Here’s another viewpoint. David Atwood, a Texas death penalty activist and friend of Allridge’s, says Allridge never set out to raise money for his legal defense. His art is representative of his personal development. Isn’t that what we want all prisoners to do — develop to their greatest possibility?
Don’t we want them to become artists, writers, intellectuals? They shouldn’t be criticized for that. They should be applauded! Well, there’s a story to ponder for a while, and what your decision will be. Should inmates, (especially those on Death Row) be able to profit from any art they produce or should their money earned go elsewhere or to the victim’s family members?

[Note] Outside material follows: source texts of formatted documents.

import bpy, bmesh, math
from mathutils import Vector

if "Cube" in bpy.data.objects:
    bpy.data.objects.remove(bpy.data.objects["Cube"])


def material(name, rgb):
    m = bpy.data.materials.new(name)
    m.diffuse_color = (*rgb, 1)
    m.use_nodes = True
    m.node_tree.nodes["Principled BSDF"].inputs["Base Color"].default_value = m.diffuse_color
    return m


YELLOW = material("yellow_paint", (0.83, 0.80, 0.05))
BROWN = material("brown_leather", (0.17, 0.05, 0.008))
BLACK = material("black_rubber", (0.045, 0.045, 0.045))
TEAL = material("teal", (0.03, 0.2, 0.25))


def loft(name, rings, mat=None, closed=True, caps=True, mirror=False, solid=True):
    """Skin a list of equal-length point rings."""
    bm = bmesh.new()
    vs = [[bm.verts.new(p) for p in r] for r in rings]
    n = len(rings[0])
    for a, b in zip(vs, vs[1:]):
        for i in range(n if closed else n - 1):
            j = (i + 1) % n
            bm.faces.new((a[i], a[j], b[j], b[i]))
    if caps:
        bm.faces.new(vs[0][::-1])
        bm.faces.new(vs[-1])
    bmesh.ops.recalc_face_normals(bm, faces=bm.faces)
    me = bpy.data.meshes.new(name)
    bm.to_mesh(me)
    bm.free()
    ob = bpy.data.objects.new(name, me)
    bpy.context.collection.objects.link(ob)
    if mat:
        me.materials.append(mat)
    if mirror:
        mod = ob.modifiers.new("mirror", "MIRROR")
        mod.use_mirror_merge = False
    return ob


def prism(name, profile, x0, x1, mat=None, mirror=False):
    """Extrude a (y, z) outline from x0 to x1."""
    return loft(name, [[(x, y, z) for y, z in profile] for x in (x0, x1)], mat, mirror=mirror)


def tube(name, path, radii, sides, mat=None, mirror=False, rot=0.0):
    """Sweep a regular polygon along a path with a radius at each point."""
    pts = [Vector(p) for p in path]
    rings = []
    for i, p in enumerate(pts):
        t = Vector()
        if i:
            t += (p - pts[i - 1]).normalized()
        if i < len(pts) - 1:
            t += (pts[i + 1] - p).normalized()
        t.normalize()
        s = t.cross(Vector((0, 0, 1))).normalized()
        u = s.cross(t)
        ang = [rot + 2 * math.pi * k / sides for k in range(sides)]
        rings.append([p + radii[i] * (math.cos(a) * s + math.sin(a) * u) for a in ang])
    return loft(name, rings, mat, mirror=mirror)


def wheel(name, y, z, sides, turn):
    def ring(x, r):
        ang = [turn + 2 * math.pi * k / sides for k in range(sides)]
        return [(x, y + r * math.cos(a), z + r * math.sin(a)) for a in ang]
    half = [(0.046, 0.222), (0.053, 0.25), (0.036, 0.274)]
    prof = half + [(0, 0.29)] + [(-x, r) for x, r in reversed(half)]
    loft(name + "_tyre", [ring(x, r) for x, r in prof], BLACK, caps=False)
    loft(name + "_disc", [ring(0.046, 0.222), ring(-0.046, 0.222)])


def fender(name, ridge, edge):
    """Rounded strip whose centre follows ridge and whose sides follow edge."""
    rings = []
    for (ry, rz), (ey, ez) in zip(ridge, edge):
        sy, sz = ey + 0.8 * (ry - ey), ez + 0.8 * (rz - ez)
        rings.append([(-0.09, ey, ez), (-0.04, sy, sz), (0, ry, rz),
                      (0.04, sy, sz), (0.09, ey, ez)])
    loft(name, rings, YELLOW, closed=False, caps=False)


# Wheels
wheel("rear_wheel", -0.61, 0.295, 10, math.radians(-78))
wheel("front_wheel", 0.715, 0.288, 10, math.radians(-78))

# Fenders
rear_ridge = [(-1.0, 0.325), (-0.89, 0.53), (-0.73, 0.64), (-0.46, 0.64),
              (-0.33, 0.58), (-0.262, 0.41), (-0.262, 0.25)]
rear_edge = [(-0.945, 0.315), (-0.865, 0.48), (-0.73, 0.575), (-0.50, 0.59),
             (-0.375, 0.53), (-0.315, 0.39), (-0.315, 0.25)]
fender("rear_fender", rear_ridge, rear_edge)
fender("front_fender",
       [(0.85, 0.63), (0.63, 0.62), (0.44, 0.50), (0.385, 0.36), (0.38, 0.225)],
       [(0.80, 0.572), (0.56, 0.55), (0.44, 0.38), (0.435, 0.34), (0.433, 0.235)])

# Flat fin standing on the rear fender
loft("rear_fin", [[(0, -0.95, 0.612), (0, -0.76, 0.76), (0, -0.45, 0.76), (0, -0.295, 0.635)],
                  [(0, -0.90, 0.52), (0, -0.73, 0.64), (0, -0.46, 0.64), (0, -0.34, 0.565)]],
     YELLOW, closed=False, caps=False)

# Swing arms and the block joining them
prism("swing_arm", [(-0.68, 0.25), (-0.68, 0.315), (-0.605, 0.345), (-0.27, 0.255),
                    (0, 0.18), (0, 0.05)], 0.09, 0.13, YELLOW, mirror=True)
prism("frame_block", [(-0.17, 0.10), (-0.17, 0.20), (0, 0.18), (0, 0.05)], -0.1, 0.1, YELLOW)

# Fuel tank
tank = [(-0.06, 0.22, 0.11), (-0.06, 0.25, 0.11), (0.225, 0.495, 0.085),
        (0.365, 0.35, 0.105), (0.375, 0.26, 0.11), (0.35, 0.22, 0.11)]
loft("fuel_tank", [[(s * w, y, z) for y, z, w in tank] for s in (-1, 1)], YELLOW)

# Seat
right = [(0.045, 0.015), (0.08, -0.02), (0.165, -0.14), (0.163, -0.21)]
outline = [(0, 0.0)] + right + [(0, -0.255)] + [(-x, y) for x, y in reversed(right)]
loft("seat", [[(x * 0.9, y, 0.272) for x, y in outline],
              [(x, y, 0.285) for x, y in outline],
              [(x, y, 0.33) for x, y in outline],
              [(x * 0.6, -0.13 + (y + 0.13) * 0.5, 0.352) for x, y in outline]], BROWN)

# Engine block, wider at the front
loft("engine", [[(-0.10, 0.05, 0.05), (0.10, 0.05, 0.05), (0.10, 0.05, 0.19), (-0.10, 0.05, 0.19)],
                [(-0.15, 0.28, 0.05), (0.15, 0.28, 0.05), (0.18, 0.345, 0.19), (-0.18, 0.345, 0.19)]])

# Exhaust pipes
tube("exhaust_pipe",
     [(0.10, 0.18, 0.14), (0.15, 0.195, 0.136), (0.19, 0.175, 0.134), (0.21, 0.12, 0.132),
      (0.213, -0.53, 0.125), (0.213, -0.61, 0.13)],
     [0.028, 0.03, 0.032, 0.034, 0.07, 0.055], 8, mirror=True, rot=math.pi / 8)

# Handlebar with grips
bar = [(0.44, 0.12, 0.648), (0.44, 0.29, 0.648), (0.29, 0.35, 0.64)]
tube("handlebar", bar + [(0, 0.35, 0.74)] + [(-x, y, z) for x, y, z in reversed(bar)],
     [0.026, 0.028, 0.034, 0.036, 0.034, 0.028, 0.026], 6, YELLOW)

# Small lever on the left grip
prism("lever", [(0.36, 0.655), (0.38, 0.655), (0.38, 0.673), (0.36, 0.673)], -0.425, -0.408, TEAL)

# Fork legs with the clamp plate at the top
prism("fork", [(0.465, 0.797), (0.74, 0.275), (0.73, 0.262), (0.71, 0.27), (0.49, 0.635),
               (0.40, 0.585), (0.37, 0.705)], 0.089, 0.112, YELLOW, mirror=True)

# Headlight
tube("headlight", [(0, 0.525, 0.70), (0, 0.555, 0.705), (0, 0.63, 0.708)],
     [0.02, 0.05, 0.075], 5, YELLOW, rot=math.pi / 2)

Now, I shall tell you about the goings-on at the Danville Art League First, there is always magic happening there. What can one expect from a building full of art and people who want to learn about art and learn as much as they can? I will give you gallery information as well as upcoming classes we will be having.
— May — I Sing the Body Electric
— June-July — Barbara Curtis McDonnell will bring her landscapes to us to view.
— August-September — There will be a members’ challenge, a “$5 Foot Long.” Artists buy a $5 wrap around canvas. The Art League will display the work and the public will be invited to buy the pieces for $25-$50. This should be great fun, both for the artists and the people who come to buy some very inexpensive art from people who have earned much more than $25-$50 for their art.
— Saturday, April 12 — This will be a makeup for John Gabb’s workshop. There will be a still life set up and any media may be used. There will be a potluck.
— Saturday, May 10 — We will be “Painting in a Spring Garden” with Eleanor Wesch, 9 a.m. to 3 p.m.
— May 19, 20, 21 — The Southern Illinois Workshop once again will be held at the Dubois Center Camp (west of Mount Vernon). Two workshop classes will be held. You may choose one that you prefer.
— The Danville Art League is entertaining the thought of a plant sale, which would be held in April or May. We have not yet made a firm decision on this, so stay tuned for more information. Same time, same channel.
— May 12, 5-8 p.m. — There will be a fundraiser at Buffalo Wild Wings. The Danville Art League gets 20 percent on food, but not on alcohol.
— The April general meeting will be canceled.
— We have thoroughly enjoyed having your children in our winter art sessions, and wow, the weather certainly wreaked havoc with everyone’s plans. Our spring classes started March 31 and will run until May 19.
— We offer four weeks of summer art lessons this summer, with plenty for kids to do. There will be a “Boot Camp” for teens (ages 13-18) from June 23-26.
— We will offer again our three-week summer art program for children in first through eighth grade. This consists of one week of sculpting camp from July 7-10, drawing camp from July 14-17 and painting camp, July 21-24; all camps are from 9 a.m. to noon. These camps always fill up quickly, so it is not too early to sign up now to be sure of a spot.
Each camp is $50 for the first family member and $25 for each additional family member. We supply all of the materials needed, plus a snack each day. The children get to enjoy art with other children, learn about new ways to create art, and just have a great time.
One last bit of information. I would like to encourage you to get a family membership to the Danville Art League. The cost is $30 for a year’s membership. We have open times during the summer where your child can come in and work on his or her own projects with adult artists.
I realize I have mentioned this before, but consider joining us. You will have so much fun and gain pride in what you are able to accomplish artistically. ART ROCKS!
Eileen Dunavan is a member of the Danville Art League. Her column appears once a month.